(RECORD EXTRACTS)
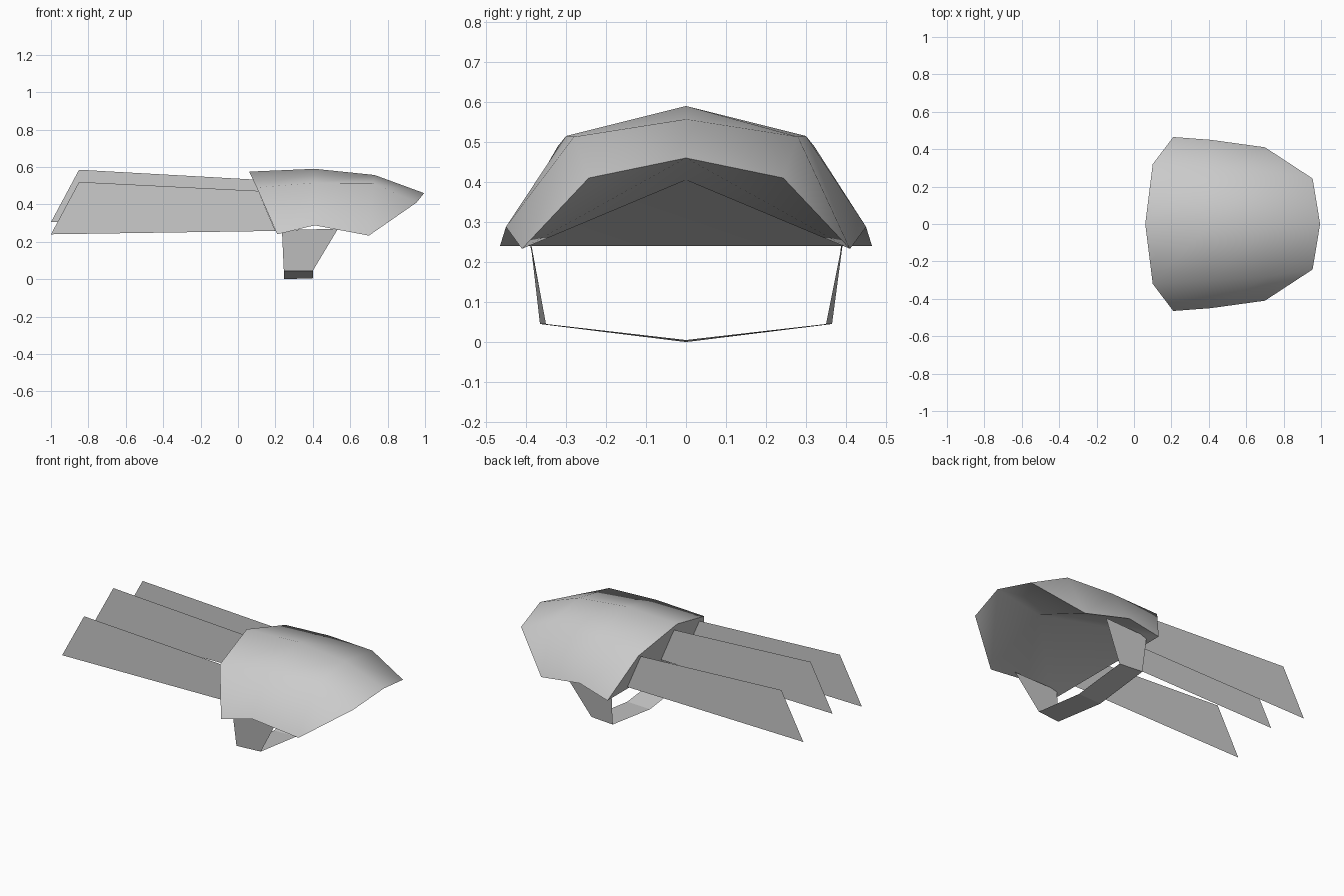
import bpy, math

cube = bpy.data.objects.get("Cube")
if cube:
    bpy.data.objects.remove(cube, do_unlink=True)

grey = bpy.data.materials.new("plain grey")
grey.use_nodes = True
grey.diffuse_color = (0.6, 0.6, 0.6, 1)
grey.node_tree.nodes["Principled BSDF"].inputs["Base Color"].default_value = (0.6, 0.6, 0.6, 1)


def add_mesh(name, verts, faces, smooth=False):
    mesh = bpy.data.meshes.new(name)
    mesh.from_pydata(verts, [], faces)
    mesh.materials.append(grey)
    mesh.update()
    obj = bpy.data.objects.new(name, mesh)
    bpy.context.collection.objects.link(obj)
    if smooth:
        bpy.ops.object.select_all(action='DESELECT')
        obj.select_set(True)
        bpy.context.view_layer.objects.active = obj
        bpy.ops.object.shade_smooth_by_angle(angle=math.radians(60))
    return obj


def mirrored(half):
    """Turn an edge-to-ridge half section into a full one across y = 0."""
    return [(x, -y, z) for x, y, z in half] + [(x, y, z) for x, y, z in half[-2::-1]]


# Hand guard: lower edge, shoulder and ridge of each section, back to front
sections = [
    [(0.21, 0.465, 0.24), (0.10, 0.32, 0.49), (0.06, 0, 0.575)],
    [(0.41, 0.45, 0.288), (0.41, 0.30, 0.515), (0.41, 0, 0.59)],
    [(0.70, 0.41, 0.233), (0.72, 0.28, 0.513), (0.73, 0, 0.557)],
]
verts = [p for s in sections for p in mirrored(s)]
faces = [(5*r + i, 5*r + i + 5, 5*r + i + 6, 5*r + i + 1)
         for r in range(2) for i in range(4)]
# Front rim narrows to the nose
verts += mirrored([(0.955, 0.243, 0.41), (0.995, 0, 0.46)])      # 15, 16, 17
faces += [(10, 15, 11), (11, 15, 16, 12), (12, 16, 17, 13), (13, 17, 14)]
# Closed back
faces.append((0, 1, 2, 3, 4))
# Hollow underside: arch behind the nose, sloping down to the back edge
verts.append((0.70, 0, 0.405))                                   # 18
faces += [(10, 18, 16, 15), (14, 17, 16, 18),
          (0, 4, 18), (0, 18, 5), (5, 18, 10), (4, 9, 18), (9, 14, 18)]
add_mesh("hand_guard", verts, faces, smooth=True)

# Wrist strap hanging below the guard
strap = mirrored([(0.235, 0.39, 0.262), (0.245, 0.365, 0.045), (0.245, 0, 0.0)])
front = mirrored([(0.535, 0.395, 0.27), (0.40, 0.35, 0.045), (0.40, 0, 0.005)])
add_mesh("wrist_strap", strap + front,
         [(i, i + 1, i + 6, i + 5) for i in range(4)])

# Three flat blades, the middle one set higher
side = [(-1, 0.24), (-0.85, 0.52), (0.108, 0.472), (0.20, 0.258)]
middle = [(-1, 0.305), (-0.85, 0.585), (0.082, 0.533), (0.17, 0.325)]
for name, y, outline in (("right_blade", -0.285, side),
                         ("middle_blade", 0, middle),
                         ("left_blade", 0.285, side)):
    add_mesh(name, [(x, y, z) for x, z in outline], [(0, 1, 2, 3)])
(End RECORD EXTRACTS)
- _TASK STATEMENT_: Please write out exactly the line containing "0.472), (0.20, 0.258)]" and every line after it through the end of the records, nothing more.

- _EXERCISE SOLUTION_:
side = [(-1, 0.24), (-0.85, 0.52), (0.108, 0.472), (0.20, 0.258)]
middle = [(-1, 0.305), (-0.85, 0.585), (0.082, 0.533), (0.17, 0.325)]
for name, y, outline in (("right_blade", -0.285, side),
                         ("middle_blade", 0, middle),
                         ("left_blade", 0.285, side)):
    add_mesh(name, [(x, y, z) for x, z in outline], [(0, 1, 2, 3)])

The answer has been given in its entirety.